In a moment where the Federal Communication’s Commission (FCC) is in the process of exploring the implementation of a nationwide free public WiFi networks, such critiques and raising of concerns are crucial to ensure the many forms democratization and emancipation digital media can inaugurate and to disallow (or at least attempt to curb) its usage for the expansion of the systems of surveillance and control currently in place and in the eradication of our fourth amendment rights to privacy. A petition such as “Tell FCC: Don’t Back Down On Nation-Wide Free WiFi!” exemplifies many of the tensions treatments of the coexistent politics and cultures within digital media apparatuses. Its situation on a digital website, distribution to and publication by various citizens through numerous media (the communication systems of email and social media), and high potential for political action all attest to the ways in which digital media have allowed for the expanded capacity of individuals to produce and consume at unprecedented rates. It has at its purpose the gradual proliferation of U.S. citizens’ availability of and access to digital Internet-based networks of communication and information.It has also devalued monetary compensation for its consumption, instead received at the expense of a temporal cost. Such a project is fueled by the desire to “expand Internet use to the poor, bolster innovation and help create a more vibrant online community”, and hopes to reroute this “carrier-centric” monopoly on the Internet and render it “user-centric”. It does counteract the classist conditions that inhibit individuals to partake in digital modalities of living in (what soon shall be) our resurgent digital economy.  It also does encourage innovation in the realms of economics, politics, culture, and other spheres of production. And it is also true that certain digital technologies do create and curate digital spheres of social communion and community inaccessible elsewhere that defy numerous geographical, historical, ideological and identitarian boundaries. But such rhetoric fails to grasp how these efforts may normalize and incite the usage of digital media without concern for its aftereffects: the already-evident possibility of individual tracking and surveillance, containment and capture, censorship and silencing.

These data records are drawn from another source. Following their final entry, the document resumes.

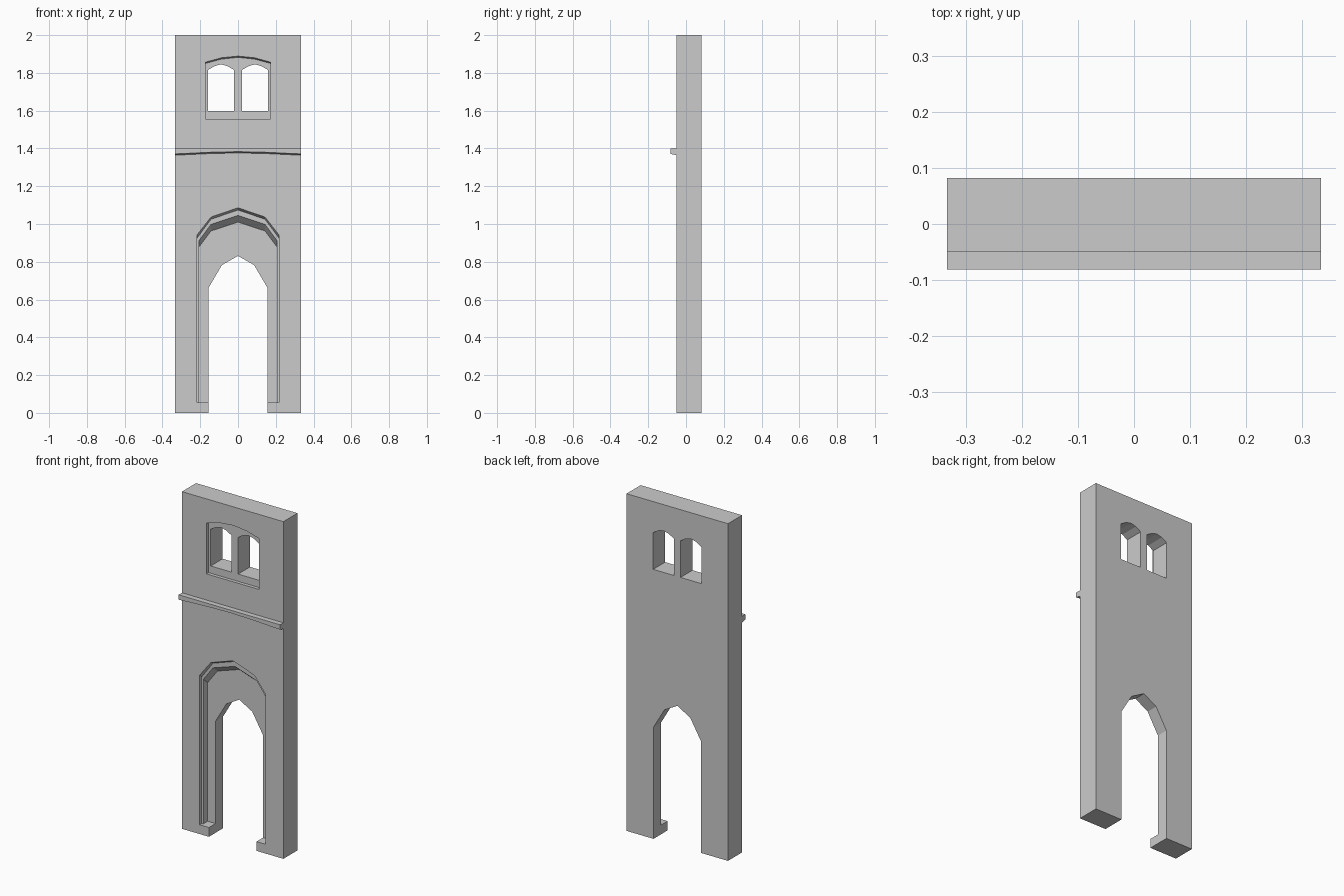
import bpy, bmesh

if "Cube" in bpy.data.objects:
    bpy.data.objects.remove(bpy.data.objects["Cube"])

FRONT, BACK = -0.05, 0.082


def loft(name, rings):
    """Closed solid through rings of (y, [(x, z), ...]) with equal point counts."""
    bm = bmesh.new()
    loops = [[bm.verts.new((x, y, z)) for x, z in pts] for y, pts in rings]
    n = len(loops[0])
    for a, b in zip(loops, loops[1:]):
        for i in range(n):
            j = (i + 1) % n
            bm.faces.new((a[i], a[j], b[j], b[i]))
    bm.faces.new(loops[0])
    bm.faces.new(loops[-1])
    bmesh.ops.recalc_face_normals(bm, faces=bm.faces)
    me = bpy.data.meshes.new(name)
    bm.to_mesh(me)
    bm.free()
    ob = bpy.data.objects.new(name, me)
    bpy.context.collection.objects.link(ob)
    return ob


def arch(w, base, spring, sx, shoulder, peak, cx=0.0):
    """Five-point pointed arch outline on straight jambs."""
    half = [(-w, base), (-w, spring), (-sx, shoulder)]
    pts = half + [(0, peak)] + [(-x, z) for x, z in reversed(half)]
    return [(x + cx, z) for x, z in pts]


def cut(target, cutter):
    cutter.hide_render = True
    mod = target.modifiers.new("cut", 'BOOLEAN')
    mod.operation = 'DIFFERENCE'
    mod.solver = 'EXACT'
    mod.object = cutter
    bpy.context.view_layer.objects.active = target
    bpy.ops.object.modifier_apply(modifier=mod.name)
    bpy.data.objects.remove(cutter)


# Wall slab
slab = [(-0.333, 0), (0.333, 0), (0.333, 2), (-0.333, 2)]
wall = loft("wall", [(FRONT, slab), (BACK, slab)])

# Stepped doorway recess with splayed arch soffits
outer = arch(0.217, 0.055, 0.942, 0.143, 1.037, 1.086)
cut(wall, loft("door_recess", [
    (-0.1, outer),
    (FRONT, outer),
    (-0.03, arch(0.217, 0.055, 0.925, 0.143, 1.025, 1.074)),
    (-0.03, arch(0.207, 0.055, 0.912, 0.143, 0.998, 1.045)),
    (0.012, arch(0.207, 0.055, 0.878, 0.143, 0.963, 1.010))]))

# Doorway opening
door = arch(0.156, -0.1, 0.662, 0.085, 0.783, 0.831)
cut(wall, loft("door_opening", [(-0.1, door), (0.15, door)]))

# Shallow window recess
panel = arch(0.172, 1.555, 1.857, 0.088, 1.880, 1.889)
cut(wall, loft("window_recess", [
    (-0.1, panel), (FRONT, panel),
    (-0.03, arch(0.172, 1.555, 1.850, 0.088, 1.873, 1.882))]))

# Pair of window lights
for cx in (-0.09, 0.09):
    light = arch(0.068, 1.598, 1.816, 0.034, 1.836, 1.845, cx)
    cut(wall, loft("window_light", [(-0.1, light), (0.15, light)]))


# String course with a gently arched, sloping underside
def course(drop):
    half = [(-0.333, 1.40), (-0.333, 1.371 - drop), (-0.143, 1.380 - drop)]
    return half + [(0, 1.383 - drop)] + [(-x, z) for x, z in reversed(half)]


loft("string_course", [(-0.081, course(0)), (FRONT, course(0.007))])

Overall, digital media must renegotiate its management of logged data and reconcile its drastically affective reordering of the ways through which we experience and act in the world. To do so would require a formulation of a digital ethics.